On the other hand, Young says she doubts most small practices will find much “low-hanging” fruit to trim. They have already had to become more efficient in recent years, particularly since federal sequester cuts went into effect in 2013. Many of those that could not reduce costs or boost revenues have closed their doors or were acquired. “There maybe is a misconception that most practices are operating inefficiently and at a higher cost than they should be,” Young said. “The people I know who are managing oncology practices are pretty darn good at their jobs. They run very efficient practices and they don’t have a lot of excess wasted costs.”
Bishoff argues that even the smartest administrators are not going to achieve huge savings by cutting waste, whether at the practice level or in the healthcare system generally. But he says there are still many opportunities for smaller improvements that are meaningful in the aggregate.

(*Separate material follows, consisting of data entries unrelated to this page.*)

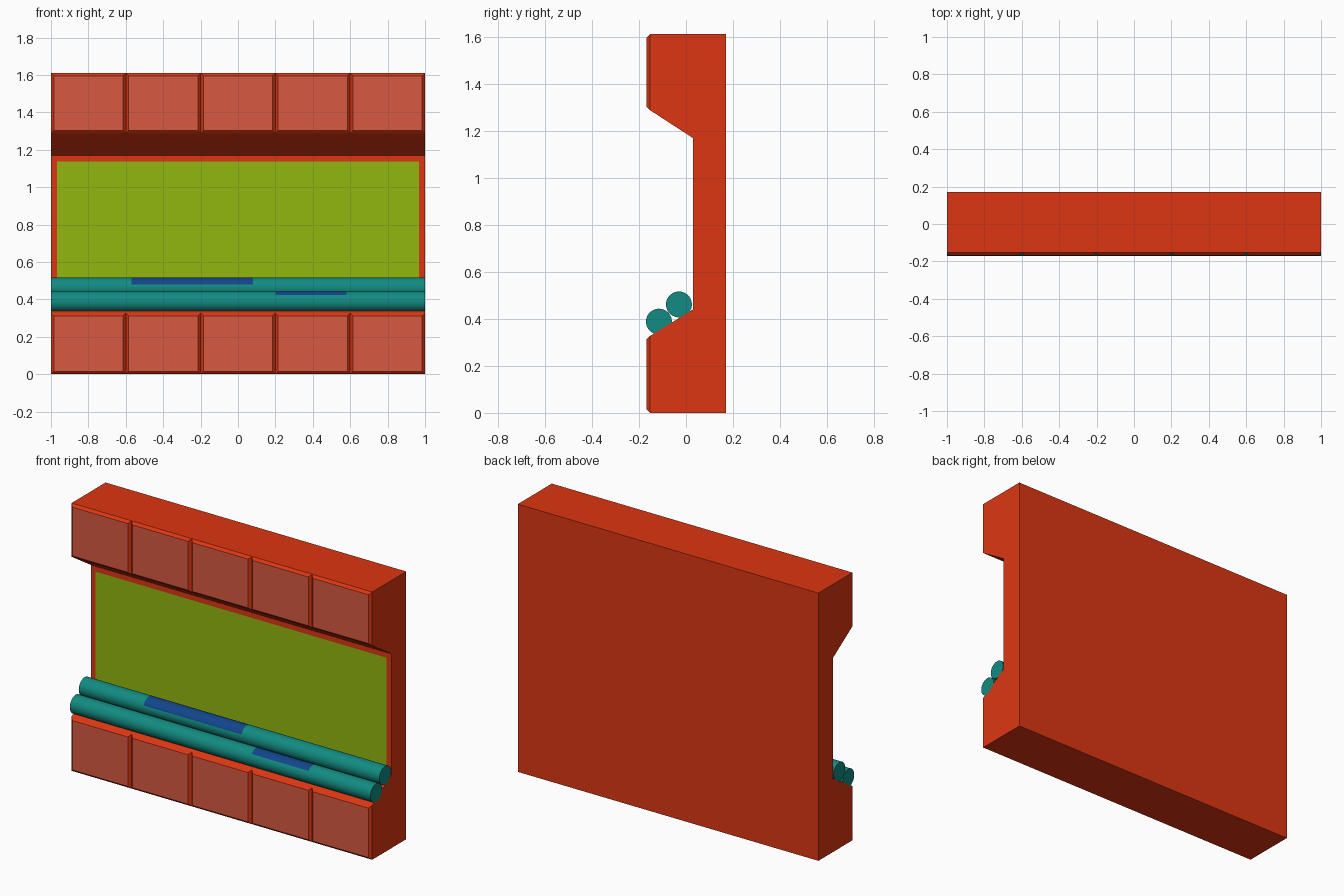
import bpy
import bmesh
from math import sin, cos, radians, atan2

if "Cube" in bpy.data.objects:
    bpy.data.objects.remove(bpy.data.objects["Cube"], do_unlink=True)


def material(name, rgb):
    m = bpy.data.materials.new(name)
    m.use_nodes = True
    m.diffuse_color = (*rgb, 1)
    m.node_tree.nodes["Principled BSDF"].inputs["Base Color"].default_value = (*rgb, 1)
    return m


RED = material("orange red", (0.72, 0.037, 0.006))
BRICK = material("brick pink", (0.68, 0.10, 0.055))
LIME = material("lime green", (0.29, 0.47, 0.005))
TEAL = material("teal", (0.006, 0.26, 0.22))
BLUE = material("deep blue", (0.006, 0.06, 0.26))


def loft(profile, stations):
    """Sweep a closed (y, z) profile along x through the given stations."""
    bm = bmesh.new()
    rings = [[bm.verts.new((x, y, z)) for y, z in profile] for x in stations]
    n = len(profile)
    for a, b in zip(rings, rings[1:]):
        for i in range(n):
            j = (i + 1) % n
            bm.faces.new((a[i], a[j], b[j], b[i]))
    bm.faces.new(rings[0])
    bm.faces.new(rings[-1])
    bmesh.ops.recalc_face_normals(bm, faces=bm.faces[:])
    bm.normal_update()
    return bm


def finish(bm, name, mats, smooth=False):
    mesh = bpy.data.meshes.new(name)
    bm.to_mesh(mesh)
    bm.free()
    for m in mats:
        mesh.materials.append(m)
    ob = bpy.data.objects.new(name, mesh)
    bpy.context.collection.objects.link(ob)
    if smooth:
        bpy.ops.object.select_all(action="DESELECT")
        ob.select_set(True)
        bpy.context.view_layer.objects.active = ob
        bpy.ops.object.shade_smooth_by_angle(angle=radians(40))
    return ob


# Wall block with a recess, split into five columns
FRONT, BACK, RECESS, TOP = -0.153, 0.17, 0.03, 1.61
profile = [(BACK, 0), (FRONT, 0), (FRONT, 0.327), (RECESS, 0.44),
           (RECESS, 1.168), (FRONT, 1.287), (FRONT, TOP), (BACK, TOP)]
bm = loft(profile, [-1 + 0.4 * i for i in range(6)])
facing = [f for f in bm.faces if f.normal.y < -0.99]
tiles = [f for f in facing if f.calc_center_median().y < -0.1]
screen = [f for f in facing if f not in tiles]

# Raised chamfered tiles and the framed panel in the recess
bmesh.ops.inset_individual(bm, faces=tiles, thickness=0.015, depth=0.015,
                           use_even_offset=True)
bmesh.ops.inset_region(bm, faces=screen, thickness=0.032, depth=0,
                       use_boundary=True, use_even_offset=True)
for f in tiles:
    f.material_index = 1
for f in screen:
    f.material_index = 2
finish(bm, "wall_block", [RED, BRICK, LIME])


# Pipes resting on the ledge, each with a painted patch along its top
def pipe(name, cy, cz, x0, x1, low, high, r=0.055, sides=36):
    ring = [(cy - r * cos(radians(a)), cz + r * sin(radians(a)))
            for a in range(0, 360, 360 // sides)]
    bm = loft(ring, [-1, x0, x1, 1])
    for f in bm.faces:
        c = f.calc_center_median()
        angle = atan2(c.z - cz, cy - c.y)
        on_side = abs(f.normal.x) < 0.5
        if on_side and x0 < c.x < x1 and radians(low) < angle < radians(high):
            f.material_index = 1
    finish(bm, name, [TEAL, BLUE], smooth=True)


pipe("upper_pipe", -0.03, 0.461, -0.57, 0.08, 25, 115)
pipe("lower_pipe", -0.115, 0.388, 0.2, 0.58, 35, 115)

“If there was 1 idea that would save the healthcare system hundreds of millions of dollars, we would have already implemented it,” he said. “At Intermountain Healthcare, we like to look at the small things that save us money and improve care. When you add up all of those small things it turns into hundreds of millions of dollars we can save the healthcare system every year.”